Montana will see a drop of 20% in its allocation of novel coronavirus vaccine doses through the end of the year, Gov. Steve Bullock's office said Friday.
Several states around the country said late this week their second shipment of the vaccine, produced by Pfizer-BioNTech, would be cut. The situation caused finger-pointing between the federal government, which says the company is the reason for the delay, while the drug manufacturer said it has doses available to ship but no instructions to do so.
Montana is now expected to get 48,000 doses of vaccine through the end of the year, a drop from the 60,000 previously expected.
“It’s disappointing news that our anticipated allocations of the vaccine have been reduced, but our priorities remain the same to protect those most vulnerable to severe disease or death from the virus and those who have been serving on the frontlines,” Gov. Steve Bullock said in a press release. “We are best utilizing the resources available to further reduce the strain on our hospitals and to save lives.”
Jim Murphy, the head of the state's communicable disease division, said the revision came after the Centers for Disease Control and Prevention looked at their numbers and decided to take a more conservative approach. He added there's there’s a lot of demand and the CDC is trying not to over-allocate. It's also possible the state ends up with more doses but adjusted downward for planning purposes.
The first 9,750 vaccine doses reached Montana this week and more than 3,000 have been administered to health care workers. The state said the remaining doses will be given in the next few days. The Pfizer vaccine is administered in two doses, the second shot 21 days after the first.
Jon Ebelt, a spokesman with the state health department, said that federal partners have "assured" the state the second dose of shots is taken care of.
Lauren Brendel, the director of marketing and communications at Bozeman Health, said during a press conference Friday their hospital system received its initial allocation of 975 doses and anticipated finishing administering them all by the end of the day.
"We're optimistic we'll get that next shipment of 975 doses next week so that we can continue vaccinating our employees throughout the health system,," Brendel said.
Matt Kelley, the public health officer for Gallatin County, said hospitals are careful about allocations to make sure those who get their initial shot are able to get the necessary follow-up dose within 21 days, which is the timeline for the Pfizer vaccine.
"If there are reductions, it'll mostly impact us in our ability to vaccinate a new group rather than ability to follow up on the second dose," Kelley said.

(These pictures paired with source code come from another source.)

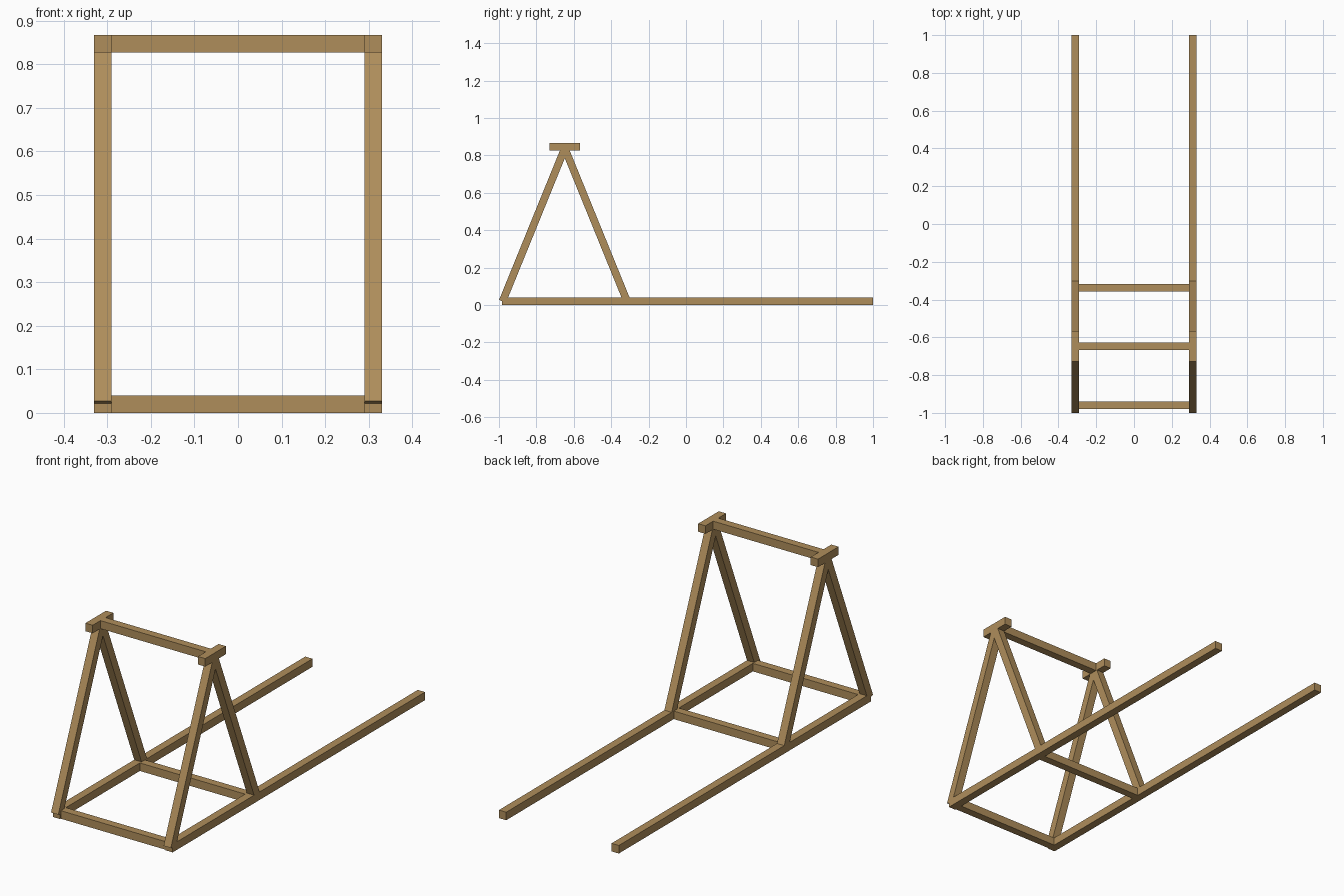
import bpy
import math
from mathutils import Vector

if "Cube" in bpy.data.objects:
    bpy.data.objects.remove(bpy.data.objects["Cube"])

T = 0.04          # timber thickness
X = 0.31          # side frame offset
YC = -0.648       # ridge of the trestle

wood = bpy.data.materials.new("wood")
wood.diffuse_color = (0.43, 0.27, 0.105, 1)
wood.use_nodes = True
wood.node_tree.nodes["Principled BSDF"].inputs["Base Color"].default_value = wood.diffuse_color


def timber(name, a, b):
    """Square timber running from point a to point b."""
    a, b = Vector(a), Vector(b)
    d = b - a
    bpy.ops.mesh.primitive_cube_add(size=1, location=(a + b) / 2)
    ob = bpy.context.object
    ob.name = name
    if abs(d.x) > 1e-6:                       # crosswise
        ob.scale = (d.length, T, T)
    else:                                     # in the side plane
        ob.scale = (T, d.length, T)
        ob.rotation_euler.x = math.atan2(d.z, d.y)
    ob.data.materials.append(wood)
    return ob


# Side frames: ground rail, two sloping legs and a short cap
for side, x in (("left", -X), ("right", X)):
    timber(side + "_ground_rail", (x, -0.985, 0.02), (x, 1, 0.02))
    timber(side + "_front_leg", (x, -0.981, 0.02), (x, YC, 0.838))
    timber(side + "_rear_leg", (x, -0.315, 0.02), (x, YC, 0.838))
    timber(side + "_cap", (x, YC - 0.081, 0.847), (x, YC + 0.081, 0.847))

# Crossbars between the side frames
W = X - T / 2
for name, y, z in (("front_crossbar", -0.96, 0.02),
                   ("rear_crossbar", -0.338, 0.02),
                   ("top_crossbar", YC, 0.847)):
    timber(name, (-W, y, z), (W, y, z))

The state Department of Public Health and Human Services has directed a shipment expected next week of 6,825 doses of the Pfizer vaccine to long-term care facilities in the state, including nearly 300 nursing homes and assisted living facilities. The department was initially anticipating 10,725 doses in that shipment.

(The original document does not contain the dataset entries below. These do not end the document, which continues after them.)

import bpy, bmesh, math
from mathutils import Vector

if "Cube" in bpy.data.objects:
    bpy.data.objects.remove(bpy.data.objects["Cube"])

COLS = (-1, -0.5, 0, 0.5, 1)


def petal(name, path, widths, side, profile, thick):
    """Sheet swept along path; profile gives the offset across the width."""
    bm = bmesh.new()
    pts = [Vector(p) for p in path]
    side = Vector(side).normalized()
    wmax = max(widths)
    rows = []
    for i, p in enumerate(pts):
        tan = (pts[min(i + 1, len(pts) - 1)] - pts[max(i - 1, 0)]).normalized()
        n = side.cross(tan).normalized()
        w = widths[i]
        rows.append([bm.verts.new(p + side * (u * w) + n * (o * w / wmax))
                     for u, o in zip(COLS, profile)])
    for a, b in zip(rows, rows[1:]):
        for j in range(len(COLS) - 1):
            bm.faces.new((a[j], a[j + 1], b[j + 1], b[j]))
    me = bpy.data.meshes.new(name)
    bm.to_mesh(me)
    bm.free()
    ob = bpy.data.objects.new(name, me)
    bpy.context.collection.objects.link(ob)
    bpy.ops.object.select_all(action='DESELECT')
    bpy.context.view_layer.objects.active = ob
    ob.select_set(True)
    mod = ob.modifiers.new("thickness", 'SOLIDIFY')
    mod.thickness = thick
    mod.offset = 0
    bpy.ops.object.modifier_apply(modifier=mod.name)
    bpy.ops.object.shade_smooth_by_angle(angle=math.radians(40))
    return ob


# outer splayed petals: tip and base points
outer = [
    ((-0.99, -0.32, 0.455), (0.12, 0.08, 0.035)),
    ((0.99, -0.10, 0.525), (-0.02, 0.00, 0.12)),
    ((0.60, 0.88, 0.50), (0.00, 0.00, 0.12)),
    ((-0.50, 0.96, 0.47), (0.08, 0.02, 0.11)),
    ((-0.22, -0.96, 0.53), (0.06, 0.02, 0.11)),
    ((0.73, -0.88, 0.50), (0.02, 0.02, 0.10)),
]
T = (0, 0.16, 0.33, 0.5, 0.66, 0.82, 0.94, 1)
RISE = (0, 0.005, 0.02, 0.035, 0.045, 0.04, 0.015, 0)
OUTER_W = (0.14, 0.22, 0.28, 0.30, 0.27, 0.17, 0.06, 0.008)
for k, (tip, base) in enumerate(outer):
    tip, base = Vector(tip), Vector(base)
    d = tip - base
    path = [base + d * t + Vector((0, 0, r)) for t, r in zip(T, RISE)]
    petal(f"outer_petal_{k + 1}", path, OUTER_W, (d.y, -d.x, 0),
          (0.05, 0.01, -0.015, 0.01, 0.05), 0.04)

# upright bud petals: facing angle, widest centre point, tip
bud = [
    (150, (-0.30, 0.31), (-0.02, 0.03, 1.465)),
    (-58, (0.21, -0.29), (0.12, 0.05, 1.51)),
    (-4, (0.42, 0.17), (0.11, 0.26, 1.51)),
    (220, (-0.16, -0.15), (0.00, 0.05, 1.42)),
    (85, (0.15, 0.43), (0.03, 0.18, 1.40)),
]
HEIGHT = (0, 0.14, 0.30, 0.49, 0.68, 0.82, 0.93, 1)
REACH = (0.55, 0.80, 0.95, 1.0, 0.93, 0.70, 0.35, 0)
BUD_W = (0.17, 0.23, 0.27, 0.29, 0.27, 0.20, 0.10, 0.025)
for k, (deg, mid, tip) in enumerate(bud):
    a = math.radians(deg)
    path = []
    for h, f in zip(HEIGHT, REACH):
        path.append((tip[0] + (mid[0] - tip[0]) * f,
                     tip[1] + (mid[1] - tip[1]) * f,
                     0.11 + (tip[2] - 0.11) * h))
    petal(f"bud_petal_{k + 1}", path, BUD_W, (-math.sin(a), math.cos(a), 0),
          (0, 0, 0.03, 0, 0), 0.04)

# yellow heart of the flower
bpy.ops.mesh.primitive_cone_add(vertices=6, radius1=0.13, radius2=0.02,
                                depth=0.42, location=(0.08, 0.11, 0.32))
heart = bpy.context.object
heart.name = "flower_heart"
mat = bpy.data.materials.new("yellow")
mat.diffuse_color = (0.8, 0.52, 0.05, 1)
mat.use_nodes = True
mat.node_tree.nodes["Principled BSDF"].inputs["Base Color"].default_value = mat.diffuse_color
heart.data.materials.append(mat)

Vaccines at long-term care facilities will be handled by private pharmacies like CVS, Walgreens, and Big Sky Managed Care Pharmacy, who will get doses from the state and give shots on-site at the facilities.

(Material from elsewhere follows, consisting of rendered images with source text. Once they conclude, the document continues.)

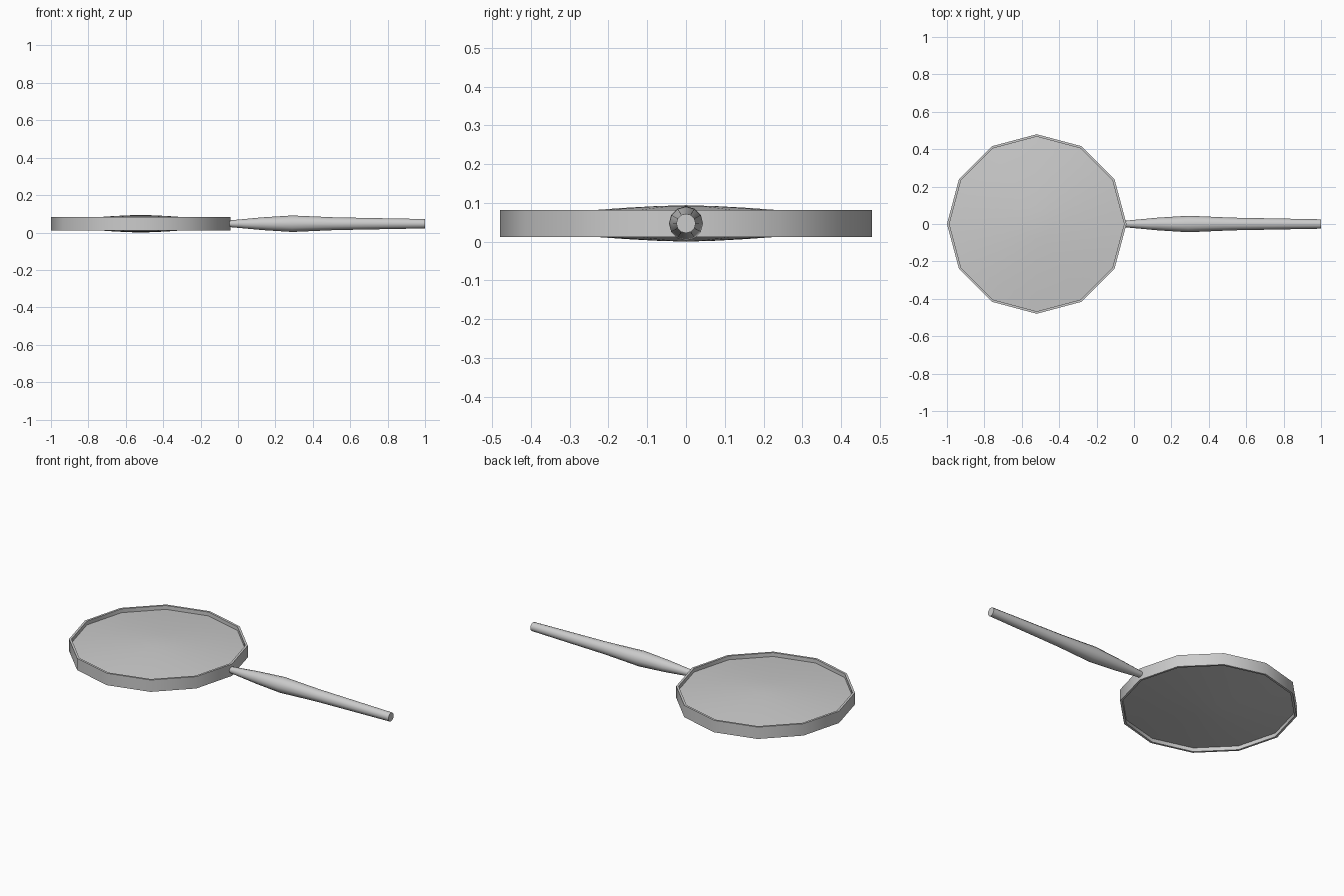
import bpy, bmesh, math

cube = bpy.data.objects.get("Cube")
if cube:
    bpy.data.objects.remove(cube, do_unlink=True)

SIDES = 12
MID = 0.047          # height of the shared centre plane
CENTRE_X = -0.52     # centre of the round head


def make_material(name, value):
    mat = bpy.data.materials.new(name)
    mat.use_nodes = True
    colour = (value, value, value, 1)
    mat.diffuse_color = colour
    mat.node_tree.nodes["Principled BSDF"].inputs["Base Color"].default_value = colour
    return mat


def lathe(name, profile, mat, closed=False):
    """Spin (radius, height) points round z; a zero radius becomes a pole."""
    bm = bmesh.new()
    rings = []
    for r, h in profile:
        count = SIDES if r > 0 else 1
        rings.append([bm.verts.new((r * math.cos(math.tau * i / SIDES),
                                    r * math.sin(math.tau * i / SIDES), h))
                      for i in range(count)])
    pairs = list(zip(rings, rings[1:]))
    if closed:
        pairs.append((rings[-1], rings[0]))
    for a, b in pairs:
        for i in range(SIDES):
            j = (i + 1) % SIDES
            corners = [a[i % len(a)], a[j % len(a)], b[j % len(b)], b[i % len(b)]]
            bm.faces.new(list(dict.fromkeys(corners)))
    bmesh.ops.recalc_face_normals(bm, faces=bm.faces)
    mesh = bpy.data.meshes.new(name)
    bm.to_mesh(mesh)
    bm.free()
    mesh.materials.append(mat)
    obj = bpy.data.objects.new(name, mesh)
    bpy.context.collection.objects.link(obj)
    bpy.ops.object.select_all(action="DESELECT")
    obj.select_set(True)
    bpy.context.view_layer.objects.active = obj
    bpy.ops.object.shade_smooth_by_angle(angle=math.radians(35))
    return obj


grey = make_material("grey", 0.6)

# Thin twelve-sided rim
rim = lathe("rim", [(0.48, -0.035), (0.48, 0.035), (0.467, 0.035), (0.467, -0.035)],
            grey, closed=True)
rim.location = (CENTRE_X, 0, MID)

# Lens bulging on both faces
steps = 6
dome = [(0.47 * i / steps, 0.047 - 0.035 * (i / steps) ** 1.5) for i in range(steps + 1)]
lens = lathe("lens", dome + [(r, -h) for r, h in reversed(dome)], grey)
lens.location = (CENTRE_X, 0, MID)

# Turned handle, swollen near the head and tapering to a flat end
handle = lathe("handle", [(0, -0.045), (0.018, -0.045), (0.022, 0.0), (0.034, 0.13),
                          (0.044, 0.29), (0.034, 0.52), (0.025, 1.0), (0, 1.0)], grey)
handle.rotation_euler = (0, math.pi / 2, 0)
handle.location = (0, 0, MID)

Kelley said in Bozeman, his staff was able to verify all assisted living centers and nursing homes in Gallatin County are on the state's list to receive the vaccine, though it's not clear how many doses will initially be available.
"That's good news if we can get vaccine into all of our long-term care facilities," Kelley said in a press conference Friday. "That goes a long way."
Montana is also expected to get 18,300 doses of the Moderna vaccine next week, a number the governor's office said is the same as previously planned for but also "likely be reduced in coming weeks."
Unlike the Pfizer shot, Moderna's vaccine does not need to be stored in ultra-cold freezers, which makes it more suitable for rural settings. Montana's initial Pfizer doses went to the state's 10 largest facilities that have freezer capacity. The Moderna vaccine will go to critical access hospitals and community health centers around the state and also be prioritized for frontline health care workers. Which facilities will get the Moderna vaccine will be finalized next week.
In the press conference Friday, Kelley said that some health care workers in Gallatin County have declined the vaccine, though their reason vary and include things like pre-existing health issues or pregnancy, or that they want others to get the vaccine first.
Statewide, Ebelt said that responses about health care workers willing to get the vaccine "varied greatly from jurisdiction to jurisdiction."
"But, what this initial work did was gave us early indication of interest for planning purposes. However, since then, we’ve already had indications that more people are interested than originally indicated," Ebelt wrote in an email. "We are pleased with how things are going thus far."
Murphy said demand has been high.
“The good news is we’ve got a lot of interest in the vaccine. More than enough interest to take every dose that we can get," Murphy said.
– Billings Gazette reporter Mari Hall contributed to this story.